#### [SUPPLIED ENTRIES]
□ □ □ □ □ □ □
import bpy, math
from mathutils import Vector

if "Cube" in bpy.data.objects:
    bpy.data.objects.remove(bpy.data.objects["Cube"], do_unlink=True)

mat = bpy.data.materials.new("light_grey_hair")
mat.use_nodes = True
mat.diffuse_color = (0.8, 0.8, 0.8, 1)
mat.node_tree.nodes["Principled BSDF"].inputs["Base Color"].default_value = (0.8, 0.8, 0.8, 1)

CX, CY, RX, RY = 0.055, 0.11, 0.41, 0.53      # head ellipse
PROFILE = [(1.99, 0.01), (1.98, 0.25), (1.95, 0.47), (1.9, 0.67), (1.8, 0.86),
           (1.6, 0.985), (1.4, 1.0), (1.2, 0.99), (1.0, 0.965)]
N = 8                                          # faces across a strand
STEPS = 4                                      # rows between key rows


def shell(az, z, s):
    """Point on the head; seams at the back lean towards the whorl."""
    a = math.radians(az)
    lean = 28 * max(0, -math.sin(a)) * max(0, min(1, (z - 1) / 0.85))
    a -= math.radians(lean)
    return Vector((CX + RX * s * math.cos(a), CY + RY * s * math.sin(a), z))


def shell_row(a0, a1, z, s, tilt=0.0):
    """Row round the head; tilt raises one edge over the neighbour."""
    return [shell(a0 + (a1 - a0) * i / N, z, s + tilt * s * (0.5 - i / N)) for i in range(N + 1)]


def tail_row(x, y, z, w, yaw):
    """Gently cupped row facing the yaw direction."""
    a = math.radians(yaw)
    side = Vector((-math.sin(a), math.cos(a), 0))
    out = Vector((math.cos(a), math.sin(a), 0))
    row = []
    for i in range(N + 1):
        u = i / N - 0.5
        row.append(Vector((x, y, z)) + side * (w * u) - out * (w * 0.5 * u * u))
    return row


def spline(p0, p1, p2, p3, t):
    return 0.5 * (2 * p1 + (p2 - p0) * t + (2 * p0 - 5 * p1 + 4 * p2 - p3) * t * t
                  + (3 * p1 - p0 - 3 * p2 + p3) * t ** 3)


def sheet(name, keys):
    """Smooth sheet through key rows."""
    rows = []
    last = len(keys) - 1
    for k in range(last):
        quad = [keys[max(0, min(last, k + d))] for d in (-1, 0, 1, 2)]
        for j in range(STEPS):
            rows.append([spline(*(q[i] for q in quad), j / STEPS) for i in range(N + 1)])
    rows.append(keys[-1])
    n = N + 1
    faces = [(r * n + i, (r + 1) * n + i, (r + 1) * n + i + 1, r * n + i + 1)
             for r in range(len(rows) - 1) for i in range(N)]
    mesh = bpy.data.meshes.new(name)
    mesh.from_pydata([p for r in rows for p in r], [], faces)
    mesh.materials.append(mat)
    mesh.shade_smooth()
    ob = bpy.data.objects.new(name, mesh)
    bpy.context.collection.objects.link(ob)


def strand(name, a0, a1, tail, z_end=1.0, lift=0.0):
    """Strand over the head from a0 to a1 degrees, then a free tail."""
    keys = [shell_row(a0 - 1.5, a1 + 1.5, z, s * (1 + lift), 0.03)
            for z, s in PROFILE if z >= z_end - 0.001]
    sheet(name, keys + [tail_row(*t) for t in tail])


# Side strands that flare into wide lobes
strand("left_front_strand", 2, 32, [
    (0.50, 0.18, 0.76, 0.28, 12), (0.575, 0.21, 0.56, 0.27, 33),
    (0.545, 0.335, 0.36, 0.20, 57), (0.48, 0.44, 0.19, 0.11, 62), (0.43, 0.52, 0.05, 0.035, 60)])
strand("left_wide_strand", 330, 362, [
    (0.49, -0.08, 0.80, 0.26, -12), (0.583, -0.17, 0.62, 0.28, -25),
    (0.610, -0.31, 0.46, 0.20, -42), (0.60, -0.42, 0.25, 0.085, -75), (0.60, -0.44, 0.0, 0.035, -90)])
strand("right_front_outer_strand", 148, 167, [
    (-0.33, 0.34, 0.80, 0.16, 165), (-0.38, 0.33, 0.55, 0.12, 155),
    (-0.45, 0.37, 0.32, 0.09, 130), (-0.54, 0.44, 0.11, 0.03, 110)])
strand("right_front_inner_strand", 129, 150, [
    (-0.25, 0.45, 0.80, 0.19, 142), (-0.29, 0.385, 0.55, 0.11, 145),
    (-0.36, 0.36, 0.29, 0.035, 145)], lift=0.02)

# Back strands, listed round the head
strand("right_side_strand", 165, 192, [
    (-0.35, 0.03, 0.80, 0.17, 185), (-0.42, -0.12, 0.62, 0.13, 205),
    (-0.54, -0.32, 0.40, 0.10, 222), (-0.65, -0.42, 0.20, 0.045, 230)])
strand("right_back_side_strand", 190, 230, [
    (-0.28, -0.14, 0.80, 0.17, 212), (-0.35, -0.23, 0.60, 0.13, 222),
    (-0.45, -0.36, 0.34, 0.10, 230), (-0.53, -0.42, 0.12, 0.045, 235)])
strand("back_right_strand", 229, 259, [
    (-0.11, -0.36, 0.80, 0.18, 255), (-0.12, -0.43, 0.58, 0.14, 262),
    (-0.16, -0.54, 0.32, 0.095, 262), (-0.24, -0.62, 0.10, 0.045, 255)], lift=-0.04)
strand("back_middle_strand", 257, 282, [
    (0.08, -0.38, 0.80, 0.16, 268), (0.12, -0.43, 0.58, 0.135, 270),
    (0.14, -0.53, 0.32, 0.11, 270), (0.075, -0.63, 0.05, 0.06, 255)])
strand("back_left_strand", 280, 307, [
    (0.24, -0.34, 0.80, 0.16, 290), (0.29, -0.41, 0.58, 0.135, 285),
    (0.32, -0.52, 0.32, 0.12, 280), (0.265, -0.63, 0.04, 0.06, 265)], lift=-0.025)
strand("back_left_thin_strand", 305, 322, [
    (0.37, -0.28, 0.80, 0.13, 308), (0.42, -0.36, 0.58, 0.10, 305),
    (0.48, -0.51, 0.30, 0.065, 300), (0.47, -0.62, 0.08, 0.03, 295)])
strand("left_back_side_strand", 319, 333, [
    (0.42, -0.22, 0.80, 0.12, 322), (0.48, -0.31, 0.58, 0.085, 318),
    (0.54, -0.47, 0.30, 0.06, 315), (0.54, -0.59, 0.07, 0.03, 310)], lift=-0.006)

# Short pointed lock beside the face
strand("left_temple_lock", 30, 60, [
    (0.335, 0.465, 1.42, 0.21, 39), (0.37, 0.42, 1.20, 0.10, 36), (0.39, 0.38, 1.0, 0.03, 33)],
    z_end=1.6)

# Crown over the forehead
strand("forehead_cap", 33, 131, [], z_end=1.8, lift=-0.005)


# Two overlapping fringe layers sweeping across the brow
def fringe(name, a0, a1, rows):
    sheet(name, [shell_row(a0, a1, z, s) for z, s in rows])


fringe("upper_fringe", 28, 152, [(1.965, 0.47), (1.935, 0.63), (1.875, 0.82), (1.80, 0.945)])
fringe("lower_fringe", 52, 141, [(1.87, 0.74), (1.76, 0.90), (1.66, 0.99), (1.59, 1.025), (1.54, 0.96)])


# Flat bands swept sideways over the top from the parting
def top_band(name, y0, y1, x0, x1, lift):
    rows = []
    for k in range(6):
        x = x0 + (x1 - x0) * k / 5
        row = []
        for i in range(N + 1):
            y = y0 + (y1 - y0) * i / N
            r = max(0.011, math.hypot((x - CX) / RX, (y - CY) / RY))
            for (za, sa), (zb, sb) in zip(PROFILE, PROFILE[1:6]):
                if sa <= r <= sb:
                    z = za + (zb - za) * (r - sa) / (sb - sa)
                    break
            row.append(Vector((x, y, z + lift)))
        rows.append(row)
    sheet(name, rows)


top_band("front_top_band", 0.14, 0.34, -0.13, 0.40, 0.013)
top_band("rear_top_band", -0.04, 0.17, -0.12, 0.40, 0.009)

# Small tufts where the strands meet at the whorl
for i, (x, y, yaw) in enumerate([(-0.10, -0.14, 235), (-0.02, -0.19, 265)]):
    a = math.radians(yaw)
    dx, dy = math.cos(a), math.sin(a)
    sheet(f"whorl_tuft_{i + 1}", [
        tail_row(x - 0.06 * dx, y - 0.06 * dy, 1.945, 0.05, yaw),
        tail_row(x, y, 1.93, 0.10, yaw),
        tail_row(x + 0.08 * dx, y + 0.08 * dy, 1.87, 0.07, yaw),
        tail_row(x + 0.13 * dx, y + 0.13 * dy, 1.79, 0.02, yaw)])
□ □ □ □ □ □ □
#### [HOW TO COMPLETE THIS TASK]
Scan the records for the word "rows". Copy each line where it turns up.

#### [OUTPUT OF THE EXERCISE]
STEPS = 4                                      # rows between key rows
    """Smooth sheet through key rows."""
    rows = []
            rows.append([spline(*(q[i] for q in quad), j / STEPS) for i in range(N + 1)])
    rows.append(keys[-1])
             for r in range(len(rows) - 1) for i in range(N)]
    mesh.from_pydata([p for r in rows for p in r], [], faces)
def fringe(name, a0, a1, rows):
    sheet(name, [shell_row(a0, a1, z, s) for z, s in rows])
    rows = []
        rows.append(row)
    sheet(name, rows)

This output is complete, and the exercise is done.